→ Prompt
Below are some records. Pull every line that contains the word "faces".

== Source material ==

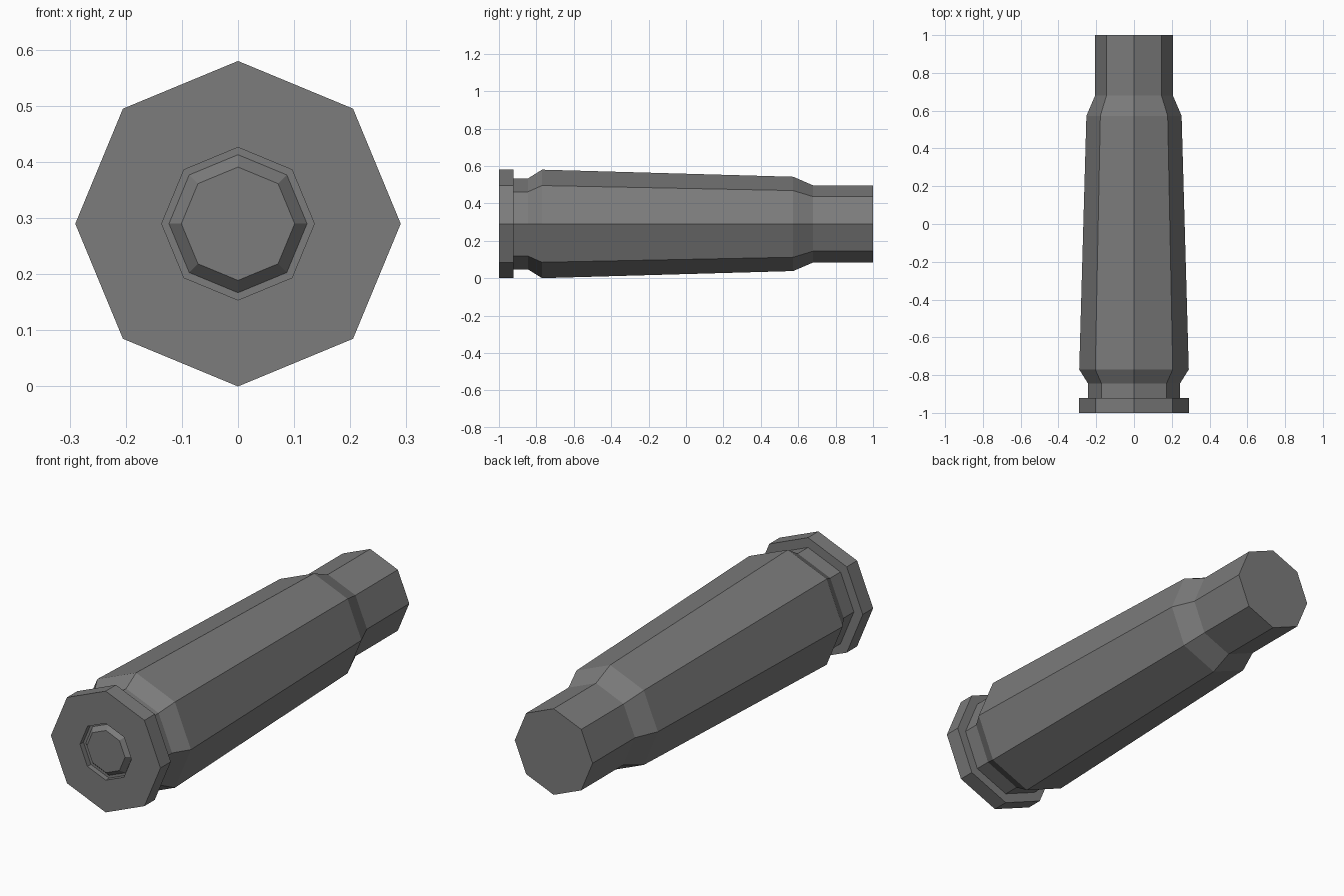
import bpy, bmesh, math

if "Cube" in bpy.data.objects:
    bpy.data.objects.remove(bpy.data.objects["Cube"])

SIDES = 8
AXIS_Z = 0.29


def lathe(name, profile):
    """Spin (y, radius) points about the long axis, capping both ends."""
    bm = bmesh.new()
    rings = []
    for y, r in profile:
        rings.append([bm.verts.new((r * math.sin(a), y, AXIS_Z + r * math.cos(a)))
                      for a in (2 * math.pi * i / SIDES for i in range(SIDES))])
    for lower, upper in zip(rings, rings[1:]):
        for i in range(SIDES):
            j = (i + 1) % SIDES
            bm.faces.new((lower[i], lower[j], upper[j], upper[i]))
    bm.faces.new(rings[0])
    bm.faces.new(rings[-1])
    bmesh.ops.recalc_face_normals(bm, faces=bm.faces)
    mesh = bpy.data.meshes.new(name)
    bm.to_mesh(mesh)
    bm.free()
    obj = bpy.data.objects.new(name, mesh)
    bpy.context.collection.objects.link(obj)
    return obj


# One closed skin: raised centre cap, recessed ring, rim, groove,
# tapered body, shoulder and neck
casing = lathe("casing", [
    (-0.998, 0.101), (-0.974, 0.123),                # centre cap with chamfer
    (-0.974, 0.136), (-1.0, 0.136),                  # recessed ring
    (-1.0, 0.29), (-0.922, 0.29),                    # rim
    (-0.922, 0.243), (-0.845, 0.243),                # groove
    (-0.77, 0.29), (0.573, 0.252),                   # tapered body
    (0.68, 0.206), (1.0, 0.206),                     # shoulder and neck
])

# Dark grey finish
dark = bpy.data.materials.new("dark_grey")
dark.diffuse_color = (0.2, 0.2, 0.2, 1.0)
dark.use_nodes = True
dark.node_tree.nodes["Principled BSDF"].inputs["Base Color"].default_value = dark.diffuse_color
casing.data.materials.append(dark)
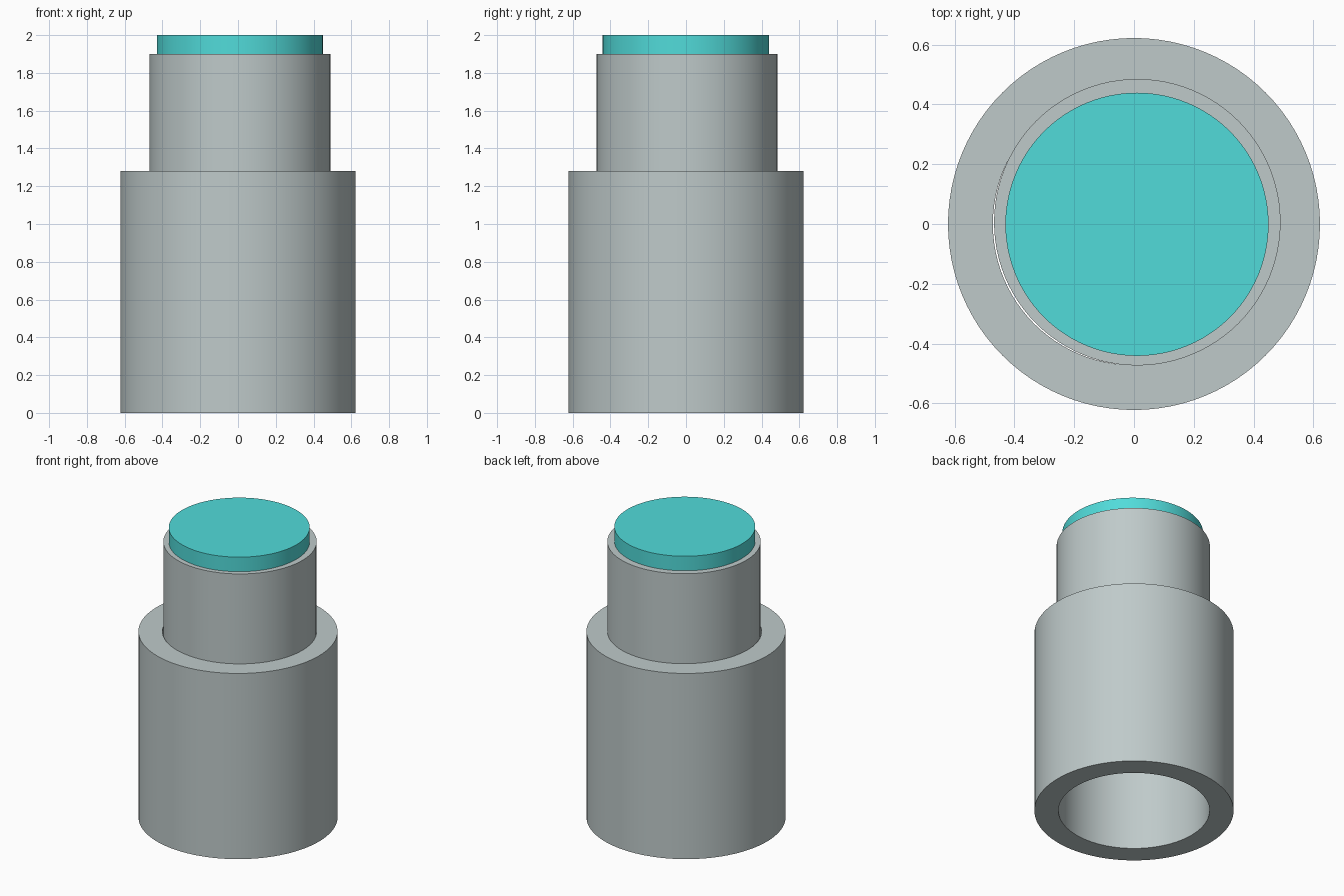
import bpy, bmesh, math

if "Cube" in bpy.data.objects:
    bpy.data.objects.remove(bpy.data.objects["Cube"])

SIDES = 96


def material(name, rgb):
    m = bpy.data.materials.new(name)
    m.diffuse_color = (*rgb, 1.0)
    m.use_nodes = True
    m.node_tree.nodes["Principled BSDF"].inputs["Base Color"].default_value = m.diffuse_color
    return m


grey = material("grey metal", (0.52, 0.59, 0.59))
teal = material("teal", (0.083, 0.71, 0.70))


def lathe(name, profile, centre, mat):
    """Spin a closed (radius, z) profile around a vertical axis at centre."""
    bm = bmesh.new()
    rings = []
    for r, z in profile:
        if r == 0:
            rings.append([bm.verts.new((0, 0, z))] * SIDES)
        else:
            rings.append([bm.verts.new((r * math.cos(2 * math.pi * i / SIDES),
                                        r * math.sin(2 * math.pi * i / SIDES), z))
                          for i in range(SIDES)])
    for k in range(len(rings)):
        a, b = rings[k], rings[(k + 1) % len(rings)]
        for i in range(SIDES):
            j = (i + 1) % SIDES
            quad = list(dict.fromkeys((a[i], a[j], b[j], b[i])))
            if len(quad) > 2:
                bm.faces.new(quad)
    bmesh.ops.recalc_face_normals(bm, faces=bm.faces)
    mesh = bpy.data.meshes.new(name)
    bm.to_mesh(mesh)
    bm.free()
    ob = bpy.data.objects.new(name, mesh)
    ob.location = (*centre, 0)
    mesh.materials.append(mat)
    bpy.context.collection.objects.link(ob)
    bpy.ops.object.select_all(action='DESELECT')
    ob.select_set(True)
    bpy.context.view_layer.objects.active = ob
    bpy.ops.object.shade_smooth_by_angle(angle=math.radians(30))
    return ob


def cylinder(name, r, z0, z1, centre, mat):
    return lathe(name, [(0, z0), (r, z0), (r, z1), (0, z1)], centre, mat)


# open outer sleeve
lathe("outer_sleeve", [(0.472, 0), (0.622, 0), (0.622, 1.28), (0.472, 1.28)],
      (0, 0), grey)
# plunger sliding in the sleeve, slightly off centre
cylinder("plunger", 0.479, 1.0, 1.9, (0.011, 0.006), grey)
# coloured cap on top of the plunger
cylinder("cap", 0.44, 1.8, 2.0, (0.01, -0.001), teal)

===

→ Solution to the problem
            bm.faces.new((lower[i], lower[j], upper[j], upper[i]))
    bm.faces.new(rings[0])
    bm.faces.new(rings[-1])
    bmesh.ops.recalc_face_normals(bm, faces=bm.faces)
                bm.faces.new(quad)
    bmesh.ops.recalc_face_normals(bm, faces=bm.faces)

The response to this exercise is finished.